New on-campus housing project could begin in Lot 22 sooner rather than later

Cars sit parked in commuter Lot 22 on Washington Street Feb. 10

One of Central Michigan University's largest commuter lots could begin repurposing to a new apartment complex by next semester.

The planned apartment complex, called the Washington Commons, would be built along Washington Street between the Towers community and Preston Street. 

The complex is a part of CMU's Master Plan which was presented to the Board of Trustees at its Sept. 23, 2021 meeting. Trustees agreed to the $1.5 million project design.

Through emails, some faculty members have already been alerted that Lot 22 will be closed for construction at the beginning of the summer.

"After this semester, faculty will need to park in other lots on campus with designated faculty spaces, such as Lot 16, Lot 6F, Lot 56 and Lot 23," an email from the dean's office at the College of Liberal Arts and Social Sciences read.

However, the university has said the project still must receive approval from the Board of Trustees. 

“If approved by the Board of Trustees, the proposed Washington Commons residential community project would be located in the space currently occupied by Lot 22,” Director of Communications, Aaron Mills said in a statement.“In developing the project proposal, CMU leaders included plans to add new parking areas and to reallocate existing parking spaces to ensure students, faculty and staff continue to have ample access to parking.”

Lot 22, which contains around 900 parking spots, is one of the largest commuter lots on campus.  

Washington Commons will replace the over 50-year old Northwest Apartments and Kewadin Village that "regularly require heavy maintenance," according to a Sept. 23, 2021 press release.

The two complexes would be demolished if the project is approved.

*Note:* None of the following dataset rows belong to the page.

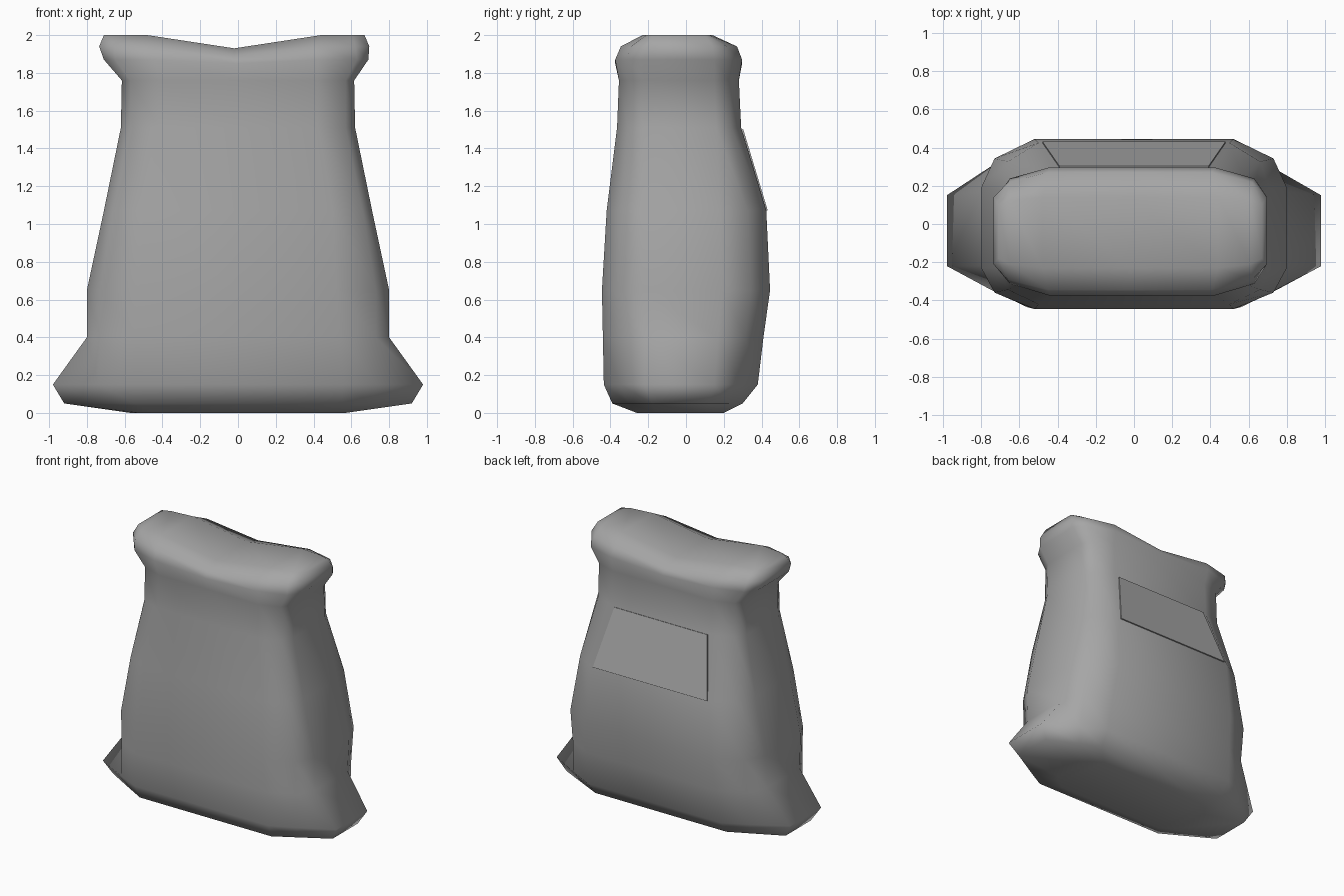
import bpy, bmesh
from math import radians

if "Cube" in bpy.data.objects:
    bpy.data.objects.remove(bpy.data.objects["Cube"], do_unlink=True)

grey = bpy.data.materials.new("plain_grey")
grey.use_nodes = True
colour = (0.38, 0.38, 0.38, 1)
grey.diffuse_color = colour
shader = next(n for n in grey.node_tree.nodes if n.type == "BSDF_PRINCIPLED")
shader.inputs["Base Color"].default_value = colour
shader.inputs["Roughness"].default_value = 0.8


def add_object(name, mesh):
    obj = bpy.data.objects.new(name, mesh)
    mesh.materials.append(grey)
    bpy.context.collection.objects.link(obj)
    return obj


# Sack cross-sections: height, flat half width, corner half width, full half width,
# front y, side front y, side back y, back y, dip at the middle, sideways shift
sections = [
    (0.00, 0.45, 0.52, 0.57, -0.26, -0.16, 0.10, 0.20, 0, 0),
    (0.05, 0.55, 0.70, 0.92, -0.39, -0.18, 0.12, 0.30, 0, 0),
    (0.15, 0.56, 0.74, 0.98, -0.435, -0.22, 0.15, 0.38, 0, 0),
    (0.40, 0.54, 0.73, 0.80, -0.44, -0.22, 0.17, 0.41, 0, 0),
    (0.65, 0.52, 0.73, 0.80, -0.445, -0.23, 0.19, 0.445, 0, 0),
    (1.07, 0.50, 0.66, 0.71, -0.42, -0.23, 0.18, 0.425, 0, 0),
    (1.51, 0.42, 0.57, 0.62, -0.365, -0.22, 0.16, 0.292, 0, 0),
    (1.76, 0.42, 0.57, 0.615, -0.355, -0.22, 0.15, 0.28, 0, 0),
    (1.87, 0.43, 0.64, 0.70, -0.375, -0.22, 0.15, 0.297, 0.02, -0.01),
    (1.94, 0.43, 0.64, 0.715, -0.345, -0.21, 0.14, 0.27, 0.05, -0.02),
    (2.00, 0.46, 0.63, 0.69, -0.23, -0.18, 0.10, 0.14, 0.07, -0.02),
]


def ring_points(z, flat, corner, full, front, side_f, side_b, back, dip, shift):
    def edge(side, y):
        half = [(full, side), (corner, side + (y - side) * 0.6), (flat, y)]
        return [(-x, v) for x, v in half] + [(0, y)] + half[::-1]
    outline = edge(side_b, back) + edge(side_f, front)[::-1]
    return [(x + shift, y, z - dip * max(0, 1 - abs(x) / flat)) for x, y in outline]


# Sack body, lofted through the sections and capped in strips
bm = bmesh.new()
rings = [[bm.verts.new(p) for p in ring_points(*s)] for s in sections]
count = len(rings[0])
for low, high in zip(rings, rings[1:]):
    for i in range(count):
        j = (i + 1) % count
        bm.faces.new((low[i], low[j], high[j], high[i]))
for ring in (rings[0], rings[-1]):
    for i in range(count // 2 - 1):
        bm.faces.new((ring[i], ring[i + 1], ring[-i - 2], ring[-i - 1]))
bmesh.ops.recalc_face_normals(bm, faces=bm.faces)
sack_mesh = bpy.data.meshes.new("sack_body")
bm.to_mesh(sack_mesh)
bm.free()
sack = add_object("sack_body", sack_mesh)
bpy.ops.object.select_all(action="DESELECT")
sack.select_set(True)
bpy.context.view_layer.objects.active = sack
bpy.ops.object.shade_smooth_by_angle(angle=radians(60))

# Flat patch on the back
patch_mesh = bpy.data.meshes.new("back_patch")
patch_mesh.from_pydata(
    [(0.48, 0.425, 1.07), (-0.48, 0.425, 1.07), (-0.39, 0.295, 1.5), (0.39, 0.295, 1.5)],
    [], [(0, 1, 2, 3)])
patch = add_object("back_patch", patch_mesh)
solid = patch.modifiers.new("thickness", "SOLIDIFY")
solid.thickness = 0.008
solid.offset = 1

At the Dec. 7 Board of Trustees meeting, President Bob Davies said the project is "building for the future."

"One of the reasons why we are losing students to other institutions is because of our residential hall capacity. The other part of it is that Northwest and Kewadin have outlived their useful life. So Washington Commons will basically be the replacement," Davies said. 

He said after Northwest and Kewadin are demolished, the total number of beds will decrease slightly.

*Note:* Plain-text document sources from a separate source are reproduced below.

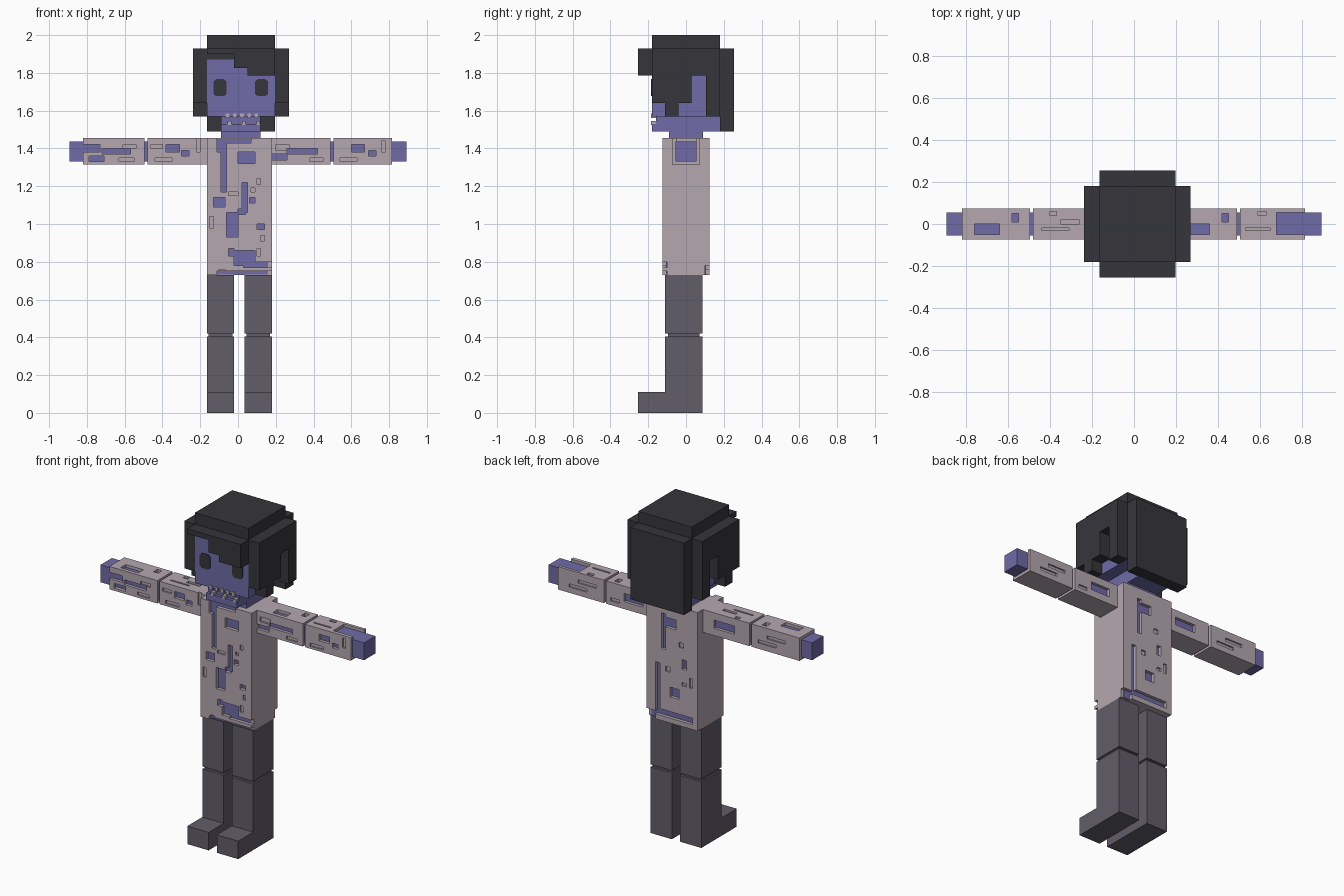
import bpy
import bmesh
import math
from mathutils import Vector

start_cube = bpy.data.objects.get("Cube")
if start_cube:
    bpy.data.objects.remove(start_cube, do_unlink=True)


def make_material(name, color):
    mat = bpy.data.materials.new(name)
    mat.use_nodes = True
    mat.diffuse_color = (*color, 1)
    mat.node_tree.nodes["Principled BSDF"].inputs["Base Color"].default_value = (*color, 1)
    return mat


SKIN = make_material("violet skin", (.16, .145, .39))
CLOTH = make_material("pale mauve cloth", (.46, .39, .43))
HAIR = make_material("charcoal hair", (.037, .036, .042))
TROUSERS = make_material("grey trousers", (.12, .11, .142))


def add_box(bm, x, y, z):
    """Add a box given as (low, high) pairs on each axis."""
    corners = bmesh.ops.create_cube(bm, size=1)["verts"]
    for v in corners:
        v.co = Vector(pair[0] if c < 0 else pair[1] for c, pair in zip(v.co, (x, y, z)))


def finish(bm, name, mat):
    mesh = bpy.data.meshes.new(name)
    bmesh.ops.recalc_face_normals(bm, faces=bm.faces)
    bm.to_mesh(mesh)
    bm.free()
    mesh.materials.append(mat)
    obj = bpy.data.objects.new(name, mesh)
    bpy.context.scene.collection.objects.link(obj)
    return obj


def box(name, mat, x, y, z):
    bm = bmesh.new()
    add_box(bm, x, y, z)
    return finish(bm, name, mat)


def prism(name, mat, outline, axis, low, high):
    """Extrude an outline along x (outline in y, z) or y (outline in x, z)."""
    bm = bmesh.new()
    place = (lambda a, b: (low, a, b)) if axis == "x" else (lambda a, b: (a, low, b))
    face = bm.faces.new([bm.verts.new(place(a, b)) for a, b in outline])
    moved = bmesh.ops.extrude_face_region(bm, geom=[face])["geom"]
    shift = Vector((1, 0, 0) if axis == "x" else (0, 1, 0)) * (high - low)
    bmesh.ops.translate(bm, vec=shift, verts=[g for g in moved if isinstance(g, bmesh.types.BMVert)])
    return finish(bm, name, mat)


def cut_holes(obj, bounds, holes, slots):
    """Cut tears down to the skin, and shallow slots, into a cloth box."""
    bm = bmesh.new()
    (ylo, yhi), ztop = bounds
    for rows, depth in ((holes, .024), (slots, .01)):
        for side, *row in rows:
            a, b, c, d = (n / 100 for n in row)
            if side == "front":
                add_box(bm, (a, b), (ylo - .02, ylo + depth), (c, d))
            elif side == "back":
                add_box(bm, (a, b), (yhi - depth, yhi + .02), (c, d))
            else:
                add_box(bm, (a, b), (c, d), (ztop - depth, ztop + .02))
    cutter = finish(bm, "tear_cutter", CLOTH)
    cutter.hide_render = True
    mod = obj.modifiers.new("tears", "BOOLEAN")
    mod.operation, mod.solver, mod.object = "DIFFERENCE", "EXACT", cutter
    mod.use_self = True
    graph = bpy.context.evaluated_depsgraph_get()
    cut = bpy.data.meshes.new_from_object(obj.evaluated_get(graph))
    obj.modifiers.clear()
    obj.data = cut
    bpy.data.objects.remove(cutter, do_unlink=True)


F, B, T = "front", "back", "top"

# Head, jaw and neck
HEAD_X, HEAD_Y, JAW_X = (-.165, .197), (-.18, .18), (-.09, .12)
box("head", SKIN, HEAD_X, HEAD_Y, (1.57, 1.87))
box("jaw", SKIN, JAW_X, HEAD_Y, (1.49, 1.53))
box("mouth_inside", SKIN, JAW_X, (-.16, .18), (1.52, 1.58))
box("neck", SKIN, JAW_X, (-.09, .09), (1.43, 1.5))
for i in range(5):
    x = -.065 + i * .038
    box("upper_tooth", CLOTH, (x, x + .02), (-.186, -.16), (1.56, 1.585))
    if i % 2 == 0:
        box("lower_tooth", CLOTH, (x + .01, x + .03), (-.186, -.16), (1.525, 1.545))

# Eyes as thin octagonal plates
for cx in (-.095, .125):
    outline = [(cx + sx * .035 * kx, 1.722 + sz * .045 * kz)
               for sx, sz, kx, kz in ((-1, -1, 1, .7), (-1, 1, 1, .7), (-1, 1, .6, 1), (1, 1, .6, 1),
                                      (1, 1, 1, .7), (1, -1, 1, .7), (1, -1, .6, 1), (-1, -1, .6, 1))]
    prism("eye", HAIR, outline, "y", -.186, -.178)

# Hair: crown, back slab, stepped fringe and side locks with ear notches
box("hair_crown", HAIR, HEAD_X, HEAD_Y, (1.86, 2))
box("hair_back", HAIR, HEAD_X, (.18, .255), (1.49, 1.93))
fringe = [(-.165, 1.93), (-.165, 1.9), (-.02, 1.9), (-.02, 1.825), (.05, 1.825),
          (.05, 1.785), (.197, 1.785), (.197, 1.93)]
prism("hair_fringe", HAIR, fringe, "y", -.255, -.18)
lock = [(-.18, 1.93), (-.18, 1.64), (-.11, 1.64), (-.11, 1.57), (-.04, 1.57), (-.04, 1.64),
        (.03, 1.64), (.03, 1.785), (.105, 1.785), (.105, 1.57), (.18, 1.57), (.18, 1.93)]
prism("hair_lock_left", HAIR, lock, "x", .197, .27)
prism("hair_lock_right", HAIR, lock, "x", -.237, -.165)

# Torso: skin core under a torn shirt
box("torso_skin", SKIN, (-.145, .16), (-.105, .105), (.732, 1.45))
shirt = box("shirt", CLOTH, (-.165, .18), (-.125, .125), (.73, 1.455))
shirt_holes = [
    (F, -11, -6, 138, 147), (F, -7, 7, 143, 147), (F, -9, -6, 117, 139), (F, 0, 9, 132, 138),
    (F, -13, -7, 109, 114), (F, 2, 5, 106, 122), (F, 0, 4, 105, 108), (F, -6, 0, 93, 106),
    (F, 10, 14, 97, 100), (F, -5, -2, 83, 87), (F, -2, 9, 78, 86), (F, 3, 20, 77, 80),
    (F, -11, 20, 72, 75), (F, 6, 9, 111, 114),
    (B, 5, 8, 117, 139), (B, -2, 5, 131, 137), (B, 9, 12, 80, 108), (B, -13, 12, 76, 80),
    (B, -4, 2, 89, 95), (B, -9, -6, 108, 114), (B, 12, 20, 72, 78),
]
shirt_slots = [
    (F, -15, -13, 98, 104), (F, 10, 12, 121, 124), (F, 7, 9, 117, 119), (F, -5, 0, 115, 117),
    (F, 12, 14, 91, 94), (F, 10, 12, 83, 87), (F, -10, -7, 73, 76),
    (B, -13, -11, 98, 104), (B, -7, -4, 121, 124), (B, 2, 5, 104, 107), (B, -9, -6, 98, 100),
]
cut_holes(shirt, ((-.125, .125), 1.455), shirt_holes, shirt_slots)

# Arms: a skin core ending in the hand, with two torn sleeve pieces each
upper_left = ([(F, 18, 26, 134, 137), (F, 26, 42, 137, 140), (T, 27, 36, -5, 0), (T, 42, 45, 1, 5),
               (B, 24, 37, 136, 141)],
              [(F, 20, 27, 139, 142), (F, 38, 45, 133, 135), (B, 40, 46, 134, 136)])
lower_left = ([(F, 60, 67, 138, 142), (F, 69, 73, 136, 139), (T, 68, 83, -5, 5.5)],
              [(F, 54, 63, 133, 135), (F, 76, 78, 138, 144), (T, 53, 65, -3, -2), (T, 59, 63, 4, 6),
               (B, 56, 68, 139, 141), (B, 62, 74, 135, 137)])
upper_right = ([(F, -38, -31, 138, 142), (F, -30, -26, 136, 139), (B, -38, -24, 136, 141)],
               [(F, -46, -40, 140, 142), (F, -44, -35, 133, 135), (F, -22, -20, 138, 147),
                (T, -44, -31, -3, -2), (T, -35, -26, 0, 2), (T, -40, -37, 4, 6)])
lower_right = ([(F, -84, -73, 138, 142), (F, -72, -57, 137, 140), (F, -79, -71, 133, 136),
                (T, -76, -64, -5, 0), (T, -58, -55, 1, 5)],
               [(F, -61, -54, 140, 142), (F, -63, -55, 133, 135), (B, -72, -60, 139, 141),
                (B, -66, -54, 135, 137)])
SLEEVE_Y, SLEEVE_Z = (-.073, .073), (1.315, 1.455)
sleeves = {
    "upper_sleeve_left": ((.175, .49), upper_left),
    "lower_sleeve_left": ((.505, .815), lower_left),
    "upper_sleeve_right": ((-.48, -.16), upper_right),
    "lower_sleeve_right": ((-.82, -.495), lower_right),
}
for name, (span, (holes, slots)) in sleeves.items():
    cut_holes(box(name, CLOTH, span, SLEEVE_Y, SLEEVE_Z), (SLEEVE_Y, SLEEVE_Z[1]), holes, slots)
box("arm_and_hand_left", SKIN, (.17, .893), (-.055, .055), (1.332, 1.438))
box("arm_and_hand_right", SKIN, (-.893, -.15), (-.055, .055), (1.332, 1.438))

# Legs: thigh, recessed knee and an L-shaped shin with foot
shin = [(.087, 0), (.087, .405), (-.11, .405), (-.11, .11), (-.255, .11), (-.255, 0)]
for side, low in (("right", -.165), ("left", .035)):
    high = low + .145
    box("thigh_" + side, TROUSERS, (low, high), (-.11, .087), (.42, .73))
    box("knee_" + side, TROUSERS, (low + .01, high - .01), (-.095, .072), (.4, .43))
    prism("shin_and_foot_" + side, TROUSERS, shin, "x", low, high)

Kewadin Village is home to a large number of nontraditional students and their families. The Northwest Apartments complex is known for being one of the most affordable on-campus housing options because living there doesn't require students to purchase a meal plan. 

Trustees meet for their formal session on Feb. 17. Mills said the plan requires approval from the Board of Trustees before moving forward. To address the board, speakers must fill out the form available on CMU's website. 

“Plans for design and financing of the Washington Commons project have not yet been approved by the Board of Trustees," Mills said. "If and when the project proposal moves forward, we will update the campus community on plans and progress.”